The Macintosh appeared to sell well at first; Apple reported selling 70,000 units of the 128K in the first 100 days it was on the market, according to The New York Times. But ultimately, sales of the 128K declined due to its high price tag, as well as to the introduction of more-powerful Macintosh models such as the 512k. Despite Apple's desire to create and sell an affordable computer, the 128K's $2495 price tag was daunting at a time when the average U.S. worker's income was $16,135.07 per year.

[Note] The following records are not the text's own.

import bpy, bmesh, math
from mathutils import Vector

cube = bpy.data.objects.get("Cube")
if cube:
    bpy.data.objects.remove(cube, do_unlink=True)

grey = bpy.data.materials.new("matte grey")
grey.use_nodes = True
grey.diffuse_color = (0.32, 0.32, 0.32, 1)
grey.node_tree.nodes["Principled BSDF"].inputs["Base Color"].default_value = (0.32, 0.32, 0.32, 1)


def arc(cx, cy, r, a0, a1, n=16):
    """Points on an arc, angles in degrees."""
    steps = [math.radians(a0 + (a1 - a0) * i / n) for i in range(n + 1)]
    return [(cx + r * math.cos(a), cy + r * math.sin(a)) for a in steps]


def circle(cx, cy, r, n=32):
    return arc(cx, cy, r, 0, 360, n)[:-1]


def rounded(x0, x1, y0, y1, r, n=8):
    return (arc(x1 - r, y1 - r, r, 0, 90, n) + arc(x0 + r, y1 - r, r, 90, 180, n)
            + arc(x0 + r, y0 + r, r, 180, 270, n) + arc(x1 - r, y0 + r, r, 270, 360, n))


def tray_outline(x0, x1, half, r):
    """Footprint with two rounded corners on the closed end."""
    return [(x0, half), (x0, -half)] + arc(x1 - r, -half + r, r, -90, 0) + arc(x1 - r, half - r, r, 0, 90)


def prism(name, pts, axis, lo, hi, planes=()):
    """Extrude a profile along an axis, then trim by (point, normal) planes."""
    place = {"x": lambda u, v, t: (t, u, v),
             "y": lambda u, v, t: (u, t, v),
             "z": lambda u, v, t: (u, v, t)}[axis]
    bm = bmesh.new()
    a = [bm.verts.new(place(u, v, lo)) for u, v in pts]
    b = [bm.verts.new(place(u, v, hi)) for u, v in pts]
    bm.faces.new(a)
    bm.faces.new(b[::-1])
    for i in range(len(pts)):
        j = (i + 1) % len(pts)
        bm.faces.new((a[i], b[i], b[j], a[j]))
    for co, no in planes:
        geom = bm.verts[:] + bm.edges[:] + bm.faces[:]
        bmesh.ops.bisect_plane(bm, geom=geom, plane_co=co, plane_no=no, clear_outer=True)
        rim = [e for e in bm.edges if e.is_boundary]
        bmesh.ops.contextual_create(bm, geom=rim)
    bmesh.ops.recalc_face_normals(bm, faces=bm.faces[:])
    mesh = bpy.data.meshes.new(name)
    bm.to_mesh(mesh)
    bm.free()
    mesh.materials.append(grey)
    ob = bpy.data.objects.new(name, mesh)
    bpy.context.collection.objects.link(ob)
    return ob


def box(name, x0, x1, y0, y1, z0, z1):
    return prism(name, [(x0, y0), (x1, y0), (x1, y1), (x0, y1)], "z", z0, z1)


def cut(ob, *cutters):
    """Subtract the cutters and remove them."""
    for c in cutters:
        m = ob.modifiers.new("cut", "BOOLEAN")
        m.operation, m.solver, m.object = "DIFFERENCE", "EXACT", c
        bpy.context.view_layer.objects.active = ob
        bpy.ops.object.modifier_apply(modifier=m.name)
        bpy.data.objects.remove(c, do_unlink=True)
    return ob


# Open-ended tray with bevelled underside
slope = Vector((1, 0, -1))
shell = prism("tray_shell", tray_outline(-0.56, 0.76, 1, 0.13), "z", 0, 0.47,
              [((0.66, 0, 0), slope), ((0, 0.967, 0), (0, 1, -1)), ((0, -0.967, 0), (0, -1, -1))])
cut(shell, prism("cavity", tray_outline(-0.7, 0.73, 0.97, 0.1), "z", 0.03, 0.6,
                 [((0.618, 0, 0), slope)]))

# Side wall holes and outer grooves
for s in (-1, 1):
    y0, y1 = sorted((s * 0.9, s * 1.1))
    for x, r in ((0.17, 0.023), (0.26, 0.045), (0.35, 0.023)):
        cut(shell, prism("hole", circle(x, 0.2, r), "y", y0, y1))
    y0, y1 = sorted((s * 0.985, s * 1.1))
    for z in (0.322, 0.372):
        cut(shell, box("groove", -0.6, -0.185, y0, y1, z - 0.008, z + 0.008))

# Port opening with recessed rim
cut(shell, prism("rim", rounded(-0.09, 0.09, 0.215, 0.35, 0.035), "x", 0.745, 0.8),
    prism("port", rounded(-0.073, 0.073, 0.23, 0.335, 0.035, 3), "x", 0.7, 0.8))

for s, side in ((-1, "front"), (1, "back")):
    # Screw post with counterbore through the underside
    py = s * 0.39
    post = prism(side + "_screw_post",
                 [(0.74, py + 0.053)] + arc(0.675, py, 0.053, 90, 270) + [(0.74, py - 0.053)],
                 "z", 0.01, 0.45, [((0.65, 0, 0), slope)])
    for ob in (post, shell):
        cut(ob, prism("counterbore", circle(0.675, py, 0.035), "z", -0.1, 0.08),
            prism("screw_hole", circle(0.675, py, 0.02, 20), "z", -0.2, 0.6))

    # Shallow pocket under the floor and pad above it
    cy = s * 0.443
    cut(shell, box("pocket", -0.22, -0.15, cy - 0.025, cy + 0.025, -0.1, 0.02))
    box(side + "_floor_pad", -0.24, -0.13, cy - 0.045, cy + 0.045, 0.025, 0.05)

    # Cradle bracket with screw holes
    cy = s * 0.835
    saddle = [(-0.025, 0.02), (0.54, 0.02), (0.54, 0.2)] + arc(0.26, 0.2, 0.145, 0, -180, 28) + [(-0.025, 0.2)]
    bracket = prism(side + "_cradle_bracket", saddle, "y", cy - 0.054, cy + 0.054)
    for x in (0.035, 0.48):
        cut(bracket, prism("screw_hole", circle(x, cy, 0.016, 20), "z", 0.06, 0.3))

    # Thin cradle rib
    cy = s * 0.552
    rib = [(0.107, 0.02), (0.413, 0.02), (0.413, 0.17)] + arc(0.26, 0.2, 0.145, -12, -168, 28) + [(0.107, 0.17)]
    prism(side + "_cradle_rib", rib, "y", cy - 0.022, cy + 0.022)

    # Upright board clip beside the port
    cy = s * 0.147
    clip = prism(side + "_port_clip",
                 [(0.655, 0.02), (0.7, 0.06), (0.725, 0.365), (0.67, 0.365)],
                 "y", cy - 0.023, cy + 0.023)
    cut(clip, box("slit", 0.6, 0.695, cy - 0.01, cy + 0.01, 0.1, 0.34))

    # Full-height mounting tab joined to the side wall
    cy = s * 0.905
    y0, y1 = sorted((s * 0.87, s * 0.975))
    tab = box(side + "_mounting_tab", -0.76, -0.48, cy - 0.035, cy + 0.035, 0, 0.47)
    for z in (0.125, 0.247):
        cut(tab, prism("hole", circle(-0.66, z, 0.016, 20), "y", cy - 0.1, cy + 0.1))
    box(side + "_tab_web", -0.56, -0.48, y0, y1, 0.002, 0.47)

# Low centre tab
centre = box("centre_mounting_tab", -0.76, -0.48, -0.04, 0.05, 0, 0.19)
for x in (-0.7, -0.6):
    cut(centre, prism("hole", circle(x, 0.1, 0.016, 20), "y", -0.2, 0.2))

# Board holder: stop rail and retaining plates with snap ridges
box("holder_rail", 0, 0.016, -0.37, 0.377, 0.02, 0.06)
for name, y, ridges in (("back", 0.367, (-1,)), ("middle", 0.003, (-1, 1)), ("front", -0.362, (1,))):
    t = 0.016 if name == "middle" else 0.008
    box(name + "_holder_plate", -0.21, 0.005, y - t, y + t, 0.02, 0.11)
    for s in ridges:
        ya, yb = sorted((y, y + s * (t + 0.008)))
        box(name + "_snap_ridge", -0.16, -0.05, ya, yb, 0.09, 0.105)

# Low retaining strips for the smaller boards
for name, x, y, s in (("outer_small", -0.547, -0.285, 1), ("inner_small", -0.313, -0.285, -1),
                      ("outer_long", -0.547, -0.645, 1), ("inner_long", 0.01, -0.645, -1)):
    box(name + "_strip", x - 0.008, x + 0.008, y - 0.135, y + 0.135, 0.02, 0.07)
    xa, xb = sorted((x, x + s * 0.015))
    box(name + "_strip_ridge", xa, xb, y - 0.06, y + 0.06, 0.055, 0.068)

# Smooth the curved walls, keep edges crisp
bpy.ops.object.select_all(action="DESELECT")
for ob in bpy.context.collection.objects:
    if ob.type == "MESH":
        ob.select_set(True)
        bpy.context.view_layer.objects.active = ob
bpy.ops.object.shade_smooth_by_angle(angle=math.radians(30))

On a per byte basis, computer prices have dropped remarkably since 1984. Consider that in 2010, for just $4 more than the Mac 128K originally cost, you can buy a Mac Pro desktop computer armed with a 2.8GHz quad-cord Intel Xeon "Nehalem" processor, 3GB RAM, and a 1TB hard drive.
Few products in history have inspired lines as long as those seen at Apple Stores worldwide during iPhone launch days. Apple has sold nearly 60 million iPhones since launching the device in 2007, according to company financial statements. In fact, the appetite for the iPhone appears to be increasing. Apple has sold more than 8 million iPhones in every financial quarter of 2010 so far, and it hasn't sold less than 3 milion iPhones in a quarter since the one that ended in July 2008.
Photo credit: PC World/Alex Wawro